In Part I, we gave you a high-level overview of how New Markets Tax Credits (“NMTC”) and Historic Rehabilitation Tax Credits (“HTC”) can be combined to generate significant private capital for qualified historic projects located within low-income communities. Now, let’s take a look at a real-life success story of a project that utilized both NMTCs and HTCs, along with a few other state and federal grants, to complete its project.
Base Camp Coding Academy (“Base Camp”), located in the quaint, northern Mississippi town of Water Valley, is a non-profit vocational education program for under-advantaged youth that trains students to become software developers in 12 months. The year-long program is free to students and aims to help address the private sector’s shortage of high-tech skilled labor by training local youth to fill the positions. Founded in 2015, Base Camp has graduated five classes of software developers with a 95% graduation employment rate. Prior to 2020, Base Camp operated above a retail business owned by the organization’s co-founder, which limited Base Camp’s ability to scale the program.
With the goal of adding significant square footage to expand Base Camp’s program, the Base Camp team identified a dilapidated garment factory located within a NMTC qualified low-income census tract to be redeveloped. The building, once a thriving factory and one of the largest employers in the community, was in disrepair, had been vacant for 30 years and is located within a registered historic district and determined to contribute to the historic significance of the district. The project consisted of the development, construction, rehabilitation, and renovation of the factory into a state-of-the-art 64,000 square foot education and technology innovation hub. Butler Snow represented Base Camp in connection with the transaction utilizing federal and state NMTCs and HTCs and certain other grants to finance the $7.3 million project. The project received $6.5 million in federal and state NMTC allocation, and an additional state NMTC allocation of approximately $600,000, all of which was allocated to the project by Raza Development Fund, Inc. U.S. Bancorp Community Development Corporation monetized the federal NMTCs while the state NMTCs were monetized by various high net worth individuals.
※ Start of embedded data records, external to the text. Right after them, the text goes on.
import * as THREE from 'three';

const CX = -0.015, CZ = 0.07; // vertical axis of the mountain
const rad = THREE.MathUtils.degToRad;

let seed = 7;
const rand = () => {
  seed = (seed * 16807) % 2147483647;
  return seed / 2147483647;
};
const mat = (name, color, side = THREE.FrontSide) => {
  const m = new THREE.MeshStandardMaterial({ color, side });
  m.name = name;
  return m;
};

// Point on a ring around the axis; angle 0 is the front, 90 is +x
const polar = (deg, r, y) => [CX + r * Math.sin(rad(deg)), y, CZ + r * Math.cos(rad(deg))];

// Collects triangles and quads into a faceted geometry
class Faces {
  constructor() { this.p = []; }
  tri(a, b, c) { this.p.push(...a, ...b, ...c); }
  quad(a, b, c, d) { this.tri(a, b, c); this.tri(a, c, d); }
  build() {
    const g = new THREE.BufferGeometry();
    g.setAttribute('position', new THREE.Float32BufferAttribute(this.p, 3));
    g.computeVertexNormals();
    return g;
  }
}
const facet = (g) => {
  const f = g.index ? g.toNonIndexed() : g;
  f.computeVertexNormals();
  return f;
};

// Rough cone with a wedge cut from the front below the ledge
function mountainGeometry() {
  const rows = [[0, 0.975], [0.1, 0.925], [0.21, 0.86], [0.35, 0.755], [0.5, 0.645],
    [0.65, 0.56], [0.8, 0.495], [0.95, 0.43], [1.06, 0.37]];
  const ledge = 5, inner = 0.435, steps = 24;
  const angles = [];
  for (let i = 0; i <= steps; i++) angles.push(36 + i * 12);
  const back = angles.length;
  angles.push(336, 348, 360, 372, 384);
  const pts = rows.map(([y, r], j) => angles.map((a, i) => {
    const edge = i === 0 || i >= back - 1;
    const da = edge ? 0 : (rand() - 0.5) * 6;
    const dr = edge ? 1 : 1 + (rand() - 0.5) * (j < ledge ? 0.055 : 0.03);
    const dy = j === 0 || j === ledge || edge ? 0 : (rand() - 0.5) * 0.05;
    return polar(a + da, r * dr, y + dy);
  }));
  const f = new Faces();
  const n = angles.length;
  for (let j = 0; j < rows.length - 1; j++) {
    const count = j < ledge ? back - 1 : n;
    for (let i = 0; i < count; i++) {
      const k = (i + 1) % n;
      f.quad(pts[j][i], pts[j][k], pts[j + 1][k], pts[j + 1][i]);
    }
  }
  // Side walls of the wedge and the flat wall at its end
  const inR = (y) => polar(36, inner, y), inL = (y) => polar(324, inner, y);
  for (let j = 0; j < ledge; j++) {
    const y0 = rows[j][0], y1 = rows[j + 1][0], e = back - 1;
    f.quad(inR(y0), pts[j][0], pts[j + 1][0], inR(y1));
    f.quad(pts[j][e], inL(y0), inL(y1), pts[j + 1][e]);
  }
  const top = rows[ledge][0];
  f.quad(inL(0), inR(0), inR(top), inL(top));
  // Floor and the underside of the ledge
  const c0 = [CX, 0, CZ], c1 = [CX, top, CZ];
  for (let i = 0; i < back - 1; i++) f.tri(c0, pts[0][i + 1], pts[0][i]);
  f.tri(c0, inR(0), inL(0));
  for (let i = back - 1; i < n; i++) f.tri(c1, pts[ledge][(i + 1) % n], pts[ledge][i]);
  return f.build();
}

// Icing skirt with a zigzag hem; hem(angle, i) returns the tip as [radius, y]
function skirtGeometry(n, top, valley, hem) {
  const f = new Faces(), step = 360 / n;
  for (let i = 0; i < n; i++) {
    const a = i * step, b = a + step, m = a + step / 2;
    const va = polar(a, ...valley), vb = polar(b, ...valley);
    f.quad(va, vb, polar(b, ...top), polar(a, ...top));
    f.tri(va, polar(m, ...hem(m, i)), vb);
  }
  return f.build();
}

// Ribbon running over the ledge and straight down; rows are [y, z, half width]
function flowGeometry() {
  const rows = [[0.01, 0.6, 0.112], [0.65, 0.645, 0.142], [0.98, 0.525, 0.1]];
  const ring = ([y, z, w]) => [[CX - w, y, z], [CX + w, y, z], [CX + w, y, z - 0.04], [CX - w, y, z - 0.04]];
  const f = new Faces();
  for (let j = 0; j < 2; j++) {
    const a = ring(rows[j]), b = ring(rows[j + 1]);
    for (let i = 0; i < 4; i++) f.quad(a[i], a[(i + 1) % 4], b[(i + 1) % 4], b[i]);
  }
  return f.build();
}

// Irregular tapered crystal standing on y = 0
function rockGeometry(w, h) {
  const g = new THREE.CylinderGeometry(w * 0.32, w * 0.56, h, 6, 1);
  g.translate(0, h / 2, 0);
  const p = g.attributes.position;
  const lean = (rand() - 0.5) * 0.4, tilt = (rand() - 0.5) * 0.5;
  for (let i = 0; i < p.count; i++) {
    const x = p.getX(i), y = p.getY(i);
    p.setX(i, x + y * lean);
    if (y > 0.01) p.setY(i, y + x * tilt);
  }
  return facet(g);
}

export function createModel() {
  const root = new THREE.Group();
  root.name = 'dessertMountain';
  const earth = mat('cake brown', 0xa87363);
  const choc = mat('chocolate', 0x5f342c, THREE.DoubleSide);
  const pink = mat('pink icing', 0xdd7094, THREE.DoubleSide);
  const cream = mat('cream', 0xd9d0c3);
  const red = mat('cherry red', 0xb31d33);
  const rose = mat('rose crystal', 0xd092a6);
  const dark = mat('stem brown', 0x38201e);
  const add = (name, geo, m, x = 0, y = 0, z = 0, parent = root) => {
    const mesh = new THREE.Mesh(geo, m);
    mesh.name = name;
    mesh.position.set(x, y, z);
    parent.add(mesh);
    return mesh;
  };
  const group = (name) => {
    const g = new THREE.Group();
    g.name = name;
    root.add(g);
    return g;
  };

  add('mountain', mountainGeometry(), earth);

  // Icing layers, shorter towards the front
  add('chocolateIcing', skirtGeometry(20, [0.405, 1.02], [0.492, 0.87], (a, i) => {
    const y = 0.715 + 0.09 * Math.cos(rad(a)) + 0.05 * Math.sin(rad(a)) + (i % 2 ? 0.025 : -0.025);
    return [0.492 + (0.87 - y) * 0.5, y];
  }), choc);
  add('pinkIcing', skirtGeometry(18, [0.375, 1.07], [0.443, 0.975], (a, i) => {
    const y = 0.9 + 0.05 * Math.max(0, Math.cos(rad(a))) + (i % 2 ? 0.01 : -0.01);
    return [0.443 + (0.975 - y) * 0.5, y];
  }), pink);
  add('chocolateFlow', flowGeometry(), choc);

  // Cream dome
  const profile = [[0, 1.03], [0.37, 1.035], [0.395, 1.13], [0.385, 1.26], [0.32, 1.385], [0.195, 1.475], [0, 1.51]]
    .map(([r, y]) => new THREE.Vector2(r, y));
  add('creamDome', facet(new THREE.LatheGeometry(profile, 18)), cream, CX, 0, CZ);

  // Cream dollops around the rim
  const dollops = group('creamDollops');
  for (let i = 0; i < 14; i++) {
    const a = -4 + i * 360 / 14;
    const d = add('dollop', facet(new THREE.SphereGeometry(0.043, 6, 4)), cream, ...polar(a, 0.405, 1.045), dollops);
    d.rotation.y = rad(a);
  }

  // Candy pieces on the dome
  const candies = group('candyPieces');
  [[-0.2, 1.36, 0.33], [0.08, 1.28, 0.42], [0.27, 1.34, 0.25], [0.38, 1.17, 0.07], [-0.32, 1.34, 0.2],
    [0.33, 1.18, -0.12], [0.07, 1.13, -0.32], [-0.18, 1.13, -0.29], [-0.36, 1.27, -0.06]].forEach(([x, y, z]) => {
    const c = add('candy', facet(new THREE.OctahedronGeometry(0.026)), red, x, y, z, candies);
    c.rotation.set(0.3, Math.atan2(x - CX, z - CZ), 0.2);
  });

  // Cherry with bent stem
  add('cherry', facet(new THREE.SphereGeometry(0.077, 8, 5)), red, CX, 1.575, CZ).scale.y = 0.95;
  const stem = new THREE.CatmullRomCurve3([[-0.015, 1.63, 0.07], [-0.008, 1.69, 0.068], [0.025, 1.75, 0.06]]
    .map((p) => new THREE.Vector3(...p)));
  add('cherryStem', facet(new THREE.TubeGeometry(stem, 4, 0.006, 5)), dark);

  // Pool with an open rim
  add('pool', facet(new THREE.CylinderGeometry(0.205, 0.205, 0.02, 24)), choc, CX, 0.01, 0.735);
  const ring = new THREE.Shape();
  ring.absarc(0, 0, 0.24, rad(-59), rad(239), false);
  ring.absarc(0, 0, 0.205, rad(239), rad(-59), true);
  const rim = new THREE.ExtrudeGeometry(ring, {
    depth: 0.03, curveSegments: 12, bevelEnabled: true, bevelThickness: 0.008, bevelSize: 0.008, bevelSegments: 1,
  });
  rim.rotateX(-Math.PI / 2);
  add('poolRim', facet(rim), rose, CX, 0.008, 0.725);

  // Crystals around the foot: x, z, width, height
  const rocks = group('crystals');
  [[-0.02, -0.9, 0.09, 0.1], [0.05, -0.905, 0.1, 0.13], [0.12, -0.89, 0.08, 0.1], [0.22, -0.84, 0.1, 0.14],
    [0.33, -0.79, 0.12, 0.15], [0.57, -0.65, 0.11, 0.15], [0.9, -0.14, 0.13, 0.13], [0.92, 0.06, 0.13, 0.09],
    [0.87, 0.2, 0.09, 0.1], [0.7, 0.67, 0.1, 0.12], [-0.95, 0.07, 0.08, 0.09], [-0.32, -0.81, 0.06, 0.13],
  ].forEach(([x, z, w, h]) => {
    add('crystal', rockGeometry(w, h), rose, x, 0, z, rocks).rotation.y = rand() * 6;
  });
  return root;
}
The federal and state HTCs for qualifying rehabilitation costs were monetized by Enhanced Capital.
The completed project provides Base Camp with much needed expansion space, allowing it to serve students from within a 50-mile radius and graduate 25 software developers annually. The project also includes office space, business incubator/startup space and a satellite campus for Northwest Mississippi Community College, who now offers a wide range of job-training and continuing education opportunities that have been unavailable in the region. In addition to Base Camp’s tech training, Northwest Mississippi Community College will offer various training programs, including welding, electrical, nursing, manufacturing (production and leadership) and customized workforce training designed by local businesses. An impact analysis provided by Northwest Mississippi Community College estimates that the project will create/train 877 full-time employees within the first three years of operation. The census tract where Base Camp is located has a poverty rate of 26.4% and is considered severely distressed and non-metropolitan, factors which generally increase a project’s chances for obtaining NMTC allocation.
In addition to federal and state NMTCs and HTCs, the project was also funded with a combination of public grants and corporate donations, including grants from Delta Regional Authority, Appalachian Regional Commission, U.S. Department of Agriculture, Tennessee Valley Authority and the U.S. Department of Labor, with private sponsorships from Morgan White Group, Core Logic, and Renasant Bank.
Given the various subsidies generated by the layering of structured finance, a variety of special purpose entities were needed to comply with the various program requirements. Further, to successfully structure this transaction, many structural and collateral considerations were necessary to support various tax opinions, and an experienced team of accountants, attorneys and consultants was critical to the process.
So there you have it – a real world example of “twinning and winning.” At the end of the day, the financing created a net subsidy of over $3 million (or 45% of the overall project costs) to the project’s bottom line.